After the deaths of Briot and Enderlein, the decline in the making of pewter set in all over Europe, even the efforts of Louis XIV., who instituted the office of a Royal Pew-terer, failing to arrest it. Ware long highly prized was either melted down for the material to be sold generally at a very considerable loss, or relegated to the kitchen, the derivation of the English word scullery, from ecuelles, the French for porringers, being a minor but pathetically significant indication of the change which took place in the estimate in which pewter came to be held until a reaction in its favour set in' again in modern times.
As an inevitable result of this sudden loss of popularity, countless beautiful specimens of old foreign pewter were destroyed, but there still remain enough to prove that its production was no mere mechanical industry, but a true art-craft, giving full scope for individual initiative and skill.
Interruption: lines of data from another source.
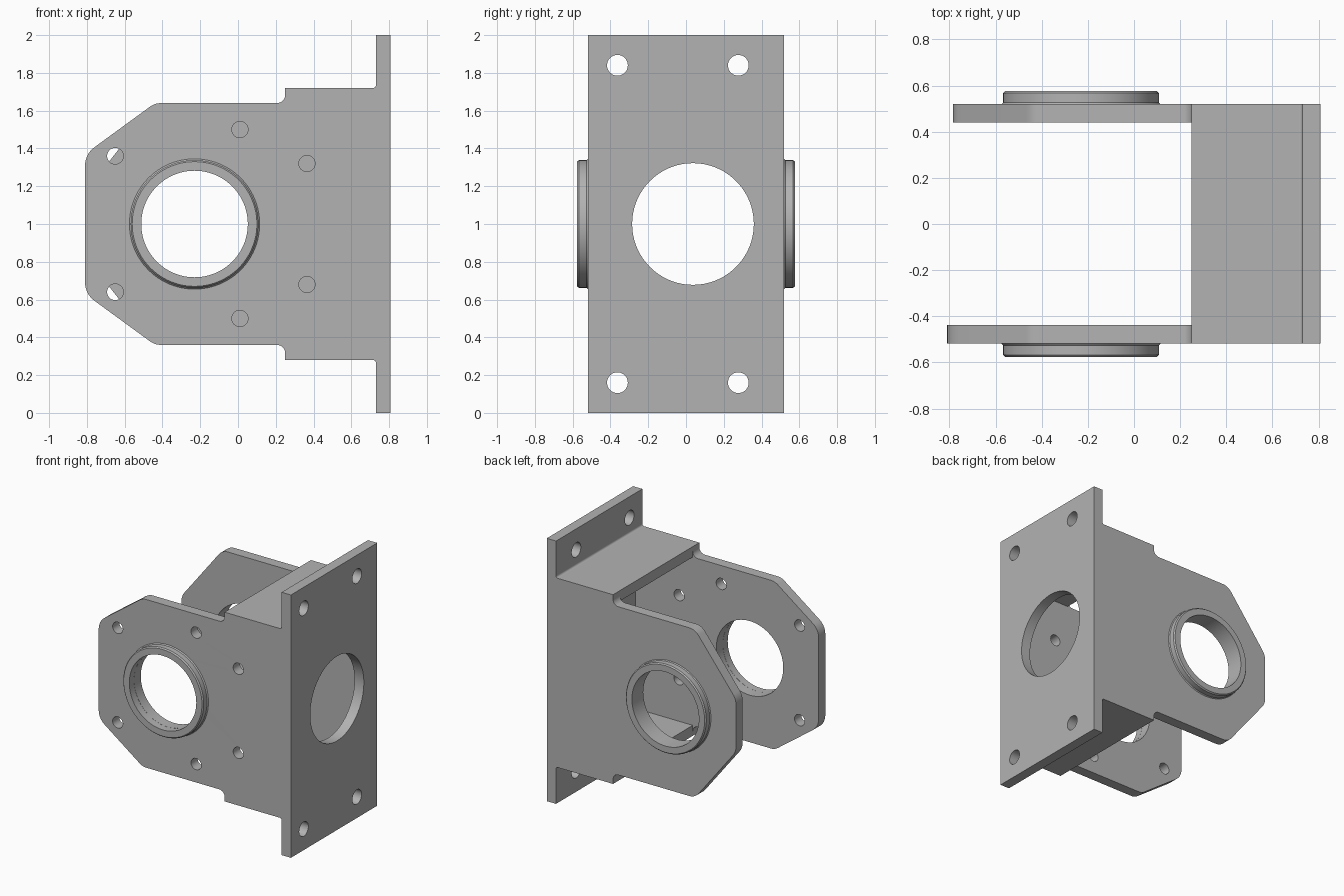
import bpy, bmesh, math
from mathutils import Matrix, Vector

if "Cube" in bpy.data.objects:
    bpy.data.objects.remove(bpy.data.objects["Cube"], do_unlink=True)

grey = bpy.data.materials.new("machined grey")
grey.use_nodes = True
colour = (0.45, 0.45, 0.45, 1)
grey.diffuse_color = colour
grey.node_tree.nodes["Principled BSDF"].inputs["Base Color"].default_value = colour

# Frames that stand a flat profile upright
FACING_FRONT = Matrix(((1, 0, 0, 0), (0, 0, 1, 0), (0, 1, 0, 0), (0, 0, 0, 1)))
FACING_SIDE = Matrix(((0, 0, 1, 0), (1, 0, 0, 0), (0, 1, 0, 0), (0, 0, 0, 1)))


def circle(u, v, r, n=64):
    return [(u + r * math.cos(math.tau * i / n), v + r * math.sin(math.tau * i / n))
            for i in range(n)]


def rounded(corners, steps=8):
    """Outline from (u, v, radius) corners, each replaced by a tangent arc."""
    out = []
    for i, (u, v, r) in enumerate(corners):
        p = Vector((u, v))
        if not r:
            out.append(tuple(p))
            continue
        a = (Vector(corners[i - 1][:2]) - p).normalized()
        b = (Vector(corners[(i + 1) % len(corners)][:2]) - p).normalized()
        half = a.angle(b) / 2
        centre = p + (a + b).normalized() * r / math.sin(half)
        start = p + a * r / math.tan(half) - centre
        end = p + b * r / math.tan(half) - centre
        for k in range(steps + 1):
            t = k / steps
            sweep = math.pi - 2 * half
            d = (start * math.sin((1 - t) * sweep) + end * math.sin(t * sweep)) / math.sin(sweep)
            out.append(tuple(centre + d))
    return out


def finish(name, bm):
    bmesh.ops.remove_doubles(bm, verts=bm.verts, dist=0.0002)
    bmesh.ops.recalc_face_normals(bm, faces=bm.faces)
    mesh = bpy.data.meshes.new(name)
    bm.to_mesh(mesh)
    bm.free()
    mesh.materials.clear()
    mesh.materials.append(grey)
    obj = bpy.data.objects.new(name, mesh)
    bpy.context.collection.objects.link(obj)
    bpy.ops.object.select_all(action="DESELECT")
    obj.select_set(True)
    bpy.context.view_layer.objects.active = obj
    bpy.ops.object.shade_smooth_by_angle(angle=math.radians(25))
    return obj


def plate(name, loops, frame, low, high):
    """Flat plate from an outline and hole loops, between two offsets."""
    curve = bpy.data.curves.new(name + " profile", "CURVE")
    curve.dimensions = "2D"
    curve.fill_mode = "BOTH"
    curve.extrude = (high - low) / 2
    for loop in loops:
        spline = curve.splines.new("POLY")
        spline.points.add(len(loop) - 1)
        for point, (u, v) in zip(spline.points, loop):
            point.co = (u, v, 0, 1)
        spline.use_cyclic_u = True
    temp = bpy.data.objects.new(name + " profile", curve)
    bpy.context.collection.objects.link(temp)
    graph = bpy.context.evaluated_depsgraph_get()
    mesh = bpy.data.meshes.new_from_object(temp.evaluated_get(graph))
    bm = bmesh.new()
    bm.from_mesh(mesh)
    bpy.data.objects.remove(temp, do_unlink=True)
    bpy.data.curves.remove(curve)
    bpy.data.meshes.remove(mesh)
    bm.transform(frame @ Matrix.Translation((0, 0, (low + high) / 2)))
    return finish(name, bm)


def wall_outline(tip, shoulder):
    """Side wall: chamfered nose, stepped top, mirrored about z = 1."""
    upper = [(0.73, 0.72, 0), (0.25, 0.72, 0), (0.25, 0.64, 0.045),
             (-0.44, 0.64, 0.1), (tip, shoulder, 0.12)]
    lower = [(u, -v, r) for u, v, r in reversed(upper)]
    return rounded([(u, v + 1, r) for u, v, r in upper + lower])


BORE_X, BORE_R = -0.23, 0.282
bore = circle(BORE_X, 1, BORE_R, 96)

# Side walls: only the front one carries screw holes
screw_holes = [circle(u, 1 + s * v, 0.043, 32) for s in (1, -1)
               for u, v in ((-0.65, 0.36), (0.01, 0.5), (0.365, 0.32))]
plate("front_wall", [wall_outline(-0.81, 0.37), bore] + screw_holes,
      FACING_FRONT, -0.518, -0.438)
plate("back_wall", [wall_outline(-0.785, 0.2), bore], FACING_FRONT, 0.44, 0.52)

# Mounting plate with a central opening and four bolt holes
flange = [(-0.518, 0), (0.52, 0), (0.52, 2), (-0.518, 2)]
bolts = [circle(y, z, 0.055, 32) for y in (-0.363, 0.277) for z in (0.16, 1.84)]
plate("mounting_plate", [flange, circle(0.037, 1, 0.322, 96)] + bolts,
      FACING_SIDE, 0.73, 0.808)

# Bridges joining the walls, with a small fillet at the mounting plate
for name, s in (("top_bridge", 1), ("bottom_bridge", -1)):
    section = [(0.25, 0.64, 0), (0.73, 0.64, 0), (0.73, 0.735, 0),
               (0.73, 0.72, 0.015), (0.25, 0.72, 0)]
    section.pop(2)
    plate(name, [rounded([(u, 1 + s * v, 0) for u, v, r in section])],
          FACING_FRONT, -0.438, 0.44)
    fillet = [(0.73, 0.72)] + [(0.715 + 0.015 * math.sin(a), 0.735 - 0.015 * math.cos(a))
                               for a in (i * math.pi / 12 for i in range(7))]
    plate(name + "_fillet", [[(u, 1 + s * v) for u, v in fillet]],
          FACING_FRONT, -0.518, 0.52)

# Bearing collars, lathed around the bore axis
collar = [(BORE_R, 0), (0.345, 0), (0.338, 0.008), (0.338, 0.048),
          (0.33, 0.057), (BORE_R, 0.057)]
for name, s in (("front_collar", -1), ("back_collar", 1)):
    bm = bmesh.new()
    ring = [bm.verts.new((BORE_X + r, s * (0.519 + d), 1)) for r, d in collar]
    edges = [bm.edges.new((ring[i - 1], ring[i])) for i in range(len(ring))]
    bmesh.ops.spin(bm, geom=ring + edges, cent=(BORE_X, 0, 1), axis=(0, 1, 0),
                   angle=math.tau, steps=96, use_merge=True)
    finish(name, bm)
The relics of ecclesiastical plate, the making of which in pewter was rendered legal in several Continental countries as early as the second half of the thirteenth century, include not only chalices and patens, monstrances and pyxes, flagons, and ewers, but a very great number of other utensils, some of very quaint and beautiful design, such as amphorae and cruets for sacramental wine, vessels for keeping incense, bottles and boxes for preserving consecrated oil, alms dishes, portable benitiers, or holy water stoups, heart-cases, in which the hearts of deceased persons of note were separately buried, pectoral crosses, worn by Church dignitaries, to which must be added sepulchral discs, bearing different devices, a large number of which are preserved at Mount St. Michel; and pilgrims' tokens, kept as mementoes of visits to shrines, etc.
Old Treasures now Obtainable
To enumerate all the objects made of pewter for secular and domestic use between the twelfth and eighteenth centuries would require a separate article; but it may be stated that the more important, of which examples can still be obtained, are complete dinner services, ewers, and basins, cimaises, or elaborately wrought cups, in which wine was offered to Royal visitors to towns by the civic authorities; shooting prizes, awarded alike to victors and vanquished; hanaps, or two-handled guild cups; seder dishes, used by Jews in the Passover celebrations; lavabos, or wall fountains; candlesticks, tankards, beer and other measures, bowls, porringers eared and plain; lamp time measures, on the principle of the Egyptian clepsydra, oil instead of water having been used; tea-pots, cream-jugs, and spoons of a great diversity of form, some few of the last that were used in Royal households, and fitted with handles surmounted by a crown.
German coffee-pot, Flemish lavabo, and Swiss biberon, or drinking vessel, in antique pewter. The lavabo was a species of drinking fountain that could be affixed to a wall. Switzerland produced one of the most famous of the ancient pewterers, Caspar Enderlein, and his work is both rare and beautiful